The experiment was not successful. The locomotive proved prone to slipping, because its factor of adhesion was very low; in simple terms it was too powerful for its ability to grip the rails. John L. McIntyre, the road foreman of engines at Clinton, Illinois where the locomotive was assigned during the 1938–1939 period, made some modifications to the locomotive, including to the weight equalization across the locomotives' wheels and to reduce the cylinder diameter from 27 to 24 inches (686 to 610 mm). The latter was to reduce the starting tractive effort to a level the locomotive's grip on the rails could handle. The improvements were successful, but not to the degree that the railroad ordered any further conversions.

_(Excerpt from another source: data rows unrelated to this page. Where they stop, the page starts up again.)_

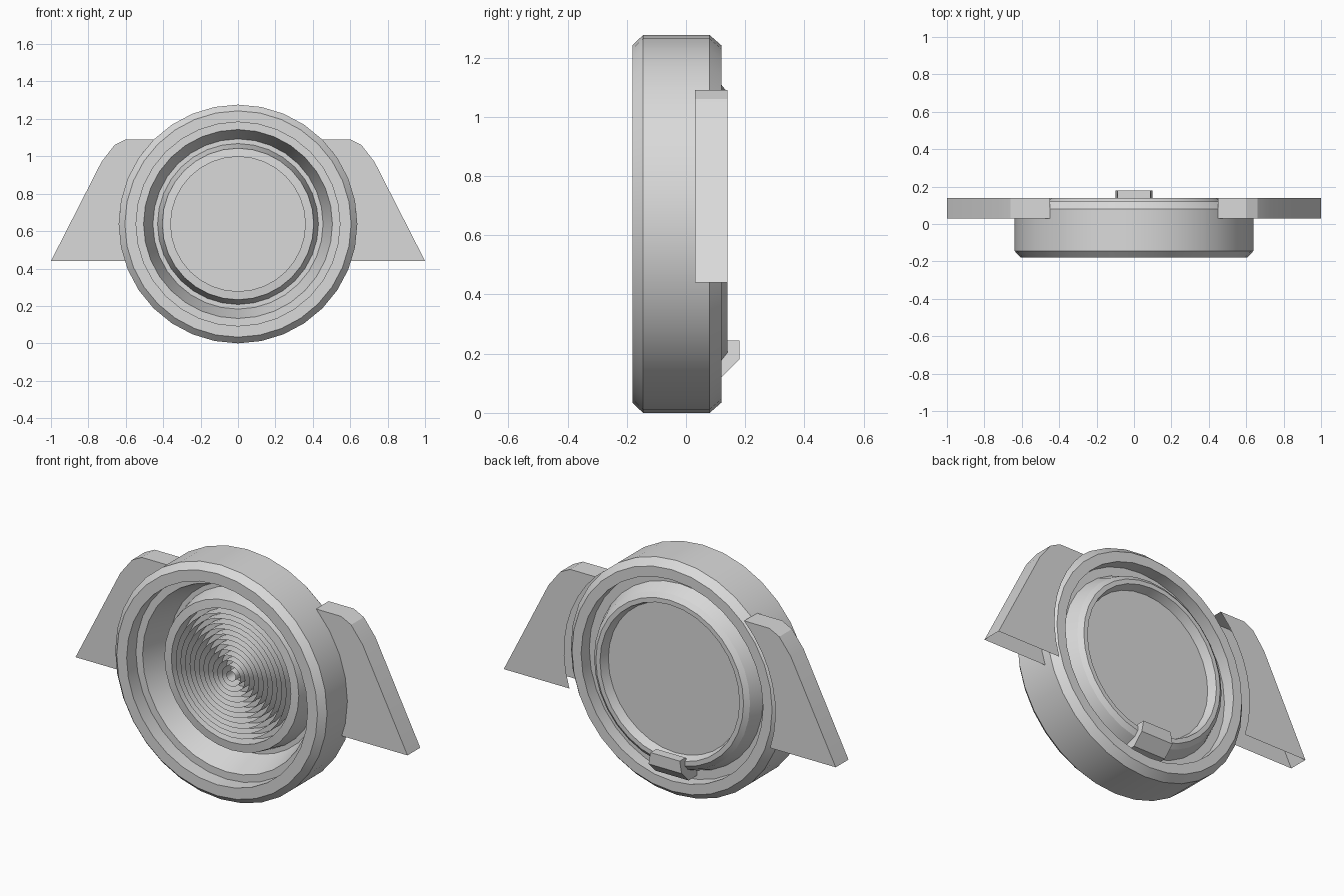
import bpy, bmesh, math

if "Cube" in bpy.data.objects:
    bpy.data.objects.remove(bpy.data.objects["Cube"])

CZ = 0.638     # height of the lamp axis
SIDES = 32

grey = bpy.data.materials.new("light_grey")
grey.diffuse_color = (0.7, 0.7, 0.7, 1)
grey.use_nodes = True
grey.node_tree.nodes["Principled BSDF"].inputs["Base Color"].default_value = grey.diffuse_color


def finish(bm, name):
    mesh = bpy.data.meshes.new(name)
    bm.to_mesh(mesh)
    bm.free()
    ob = bpy.data.objects.new(name, mesh)
    ob.data.materials.append(grey)
    bpy.context.collection.objects.link(ob)
    bpy.context.view_layer.objects.active = ob
    ob.select_set(True)
    bpy.ops.object.shade_smooth_by_angle(angle=math.radians(25))
    ob.select_set(False)
    return ob


def spin(bm, profile, capped):
    """Spin (radius, y) points round the lamp axis."""
    rings = []
    for r, y in profile:
        rings.append([bm.verts.new((r * math.sin(2 * math.pi * i / SIDES), y,
                                    CZ + r * math.cos(2 * math.pi * i / SIDES)))
                      for i in range(SIDES)])
    for a, b in zip(rings, rings[1:]):
        for i in range(SIDES):
            j = (i + 1) % SIDES
            bm.faces.new((a[i], a[j], b[j], b[i]))
    if capped:
        bm.faces.new(rings[0])
        bm.faces.new(rings[-1])


def prism(name, front, back, open_sides=()):
    """Join two matching outlines of 3D points, leaving the listed sides open."""
    bm = bmesh.new()
    f = [bm.verts.new(p) for p in front]
    b = [bm.verts.new(p) for p in back]
    n = len(f)
    bm.faces.new(f)
    bm.faces.new(b)
    sides = []
    for i in range(n):
        j = (i + 1) % n
        sides.append(bm.faces.new((f[i], f[j], b[j], b[i])))
    bmesh.ops.recalc_face_normals(bm, faces=bm.faces)
    bmesh.ops.delete(bm, geom=[sides[i] for i in open_sides], context='FACES')
    return finish(bm, name)


# Lens plate, lens rim, funnel, front ledge, chamfered rim, rear channel, bezel, rear disc
bm = bmesh.new()
spin(bm, [
    (0.36, 0.02), (0.36, -0.06), (0.405, -0.055), (0.43, 0.06), (0.455, 0.06),
    (0.505, -0.10), (0.545, -0.10), (0.545, -0.18), (0.605, -0.18),
    (0.638, -0.145), (0.638, 0.08), (0.603, 0.12), (0.548, 0.12),
    (0.548, 0.05), (0.50, 0.05), (0.47, 0.12), (0.445, 0.14),
    (0.42, 0.14), (0.405, 0.09)], True)
bmesh.ops.recalc_face_normals(bm, faces=bm.faces)
finish(bm, "lamp_body")

# Thin concentric lens ribs standing on the lens plate
bm = bmesh.new()
for k in range(12):
    r = 0.0277 * (k + 1)
    spin(bm, [(r, -0.06), (r, 0.02)], False)
finish(bm, "lens_ribs")

# Side wings, open below and along the inner edge that follows the rim
arc = [(0.636 * math.cos(a), CZ + 0.636 * math.sin(a))
       for a in [math.radians(-18.2 + 63.4 * i / 8) for i in range(9)]]
arc[0] = (arc[0][0], 0.44)
arc[-1] = (arc[-1][0], 1.09)
outline = [(0.60, 1.09), (0.66, 1.06), (0.73, 0.97), (1.0, 0.44)] + arc
for side, name in ((1, "right_wing"), (-1, "left_wing")):
    prism(name, [(side * x, 0.03, z) for x, z in outline],
          [(side * x, 0.14, z) for x, z in outline], range(3, 12))

# Catch at the bottom of the bezel, narrowing towards its top
hook = [(0.05, 0.12), (0.12, 0.12), (0.18, 0.18), (0.18, 0.245), (0.13, 0.245), (0.05, 0.16)]


def half_width(z):
    return 0.10 - 0.012 * max(0, (z - 0.18) / 0.065)


prism("catch", [(-half_width(z), y, z) for y, z in hook],
      [(half_width(z), y, z) for y, z in hook])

In 1945, the locomotive was renumbered 2499 and assigned to passenger service between Louisville, Kentucky and Fulton, Kentucky. It was retired from service in 1949 and soon after scrapped.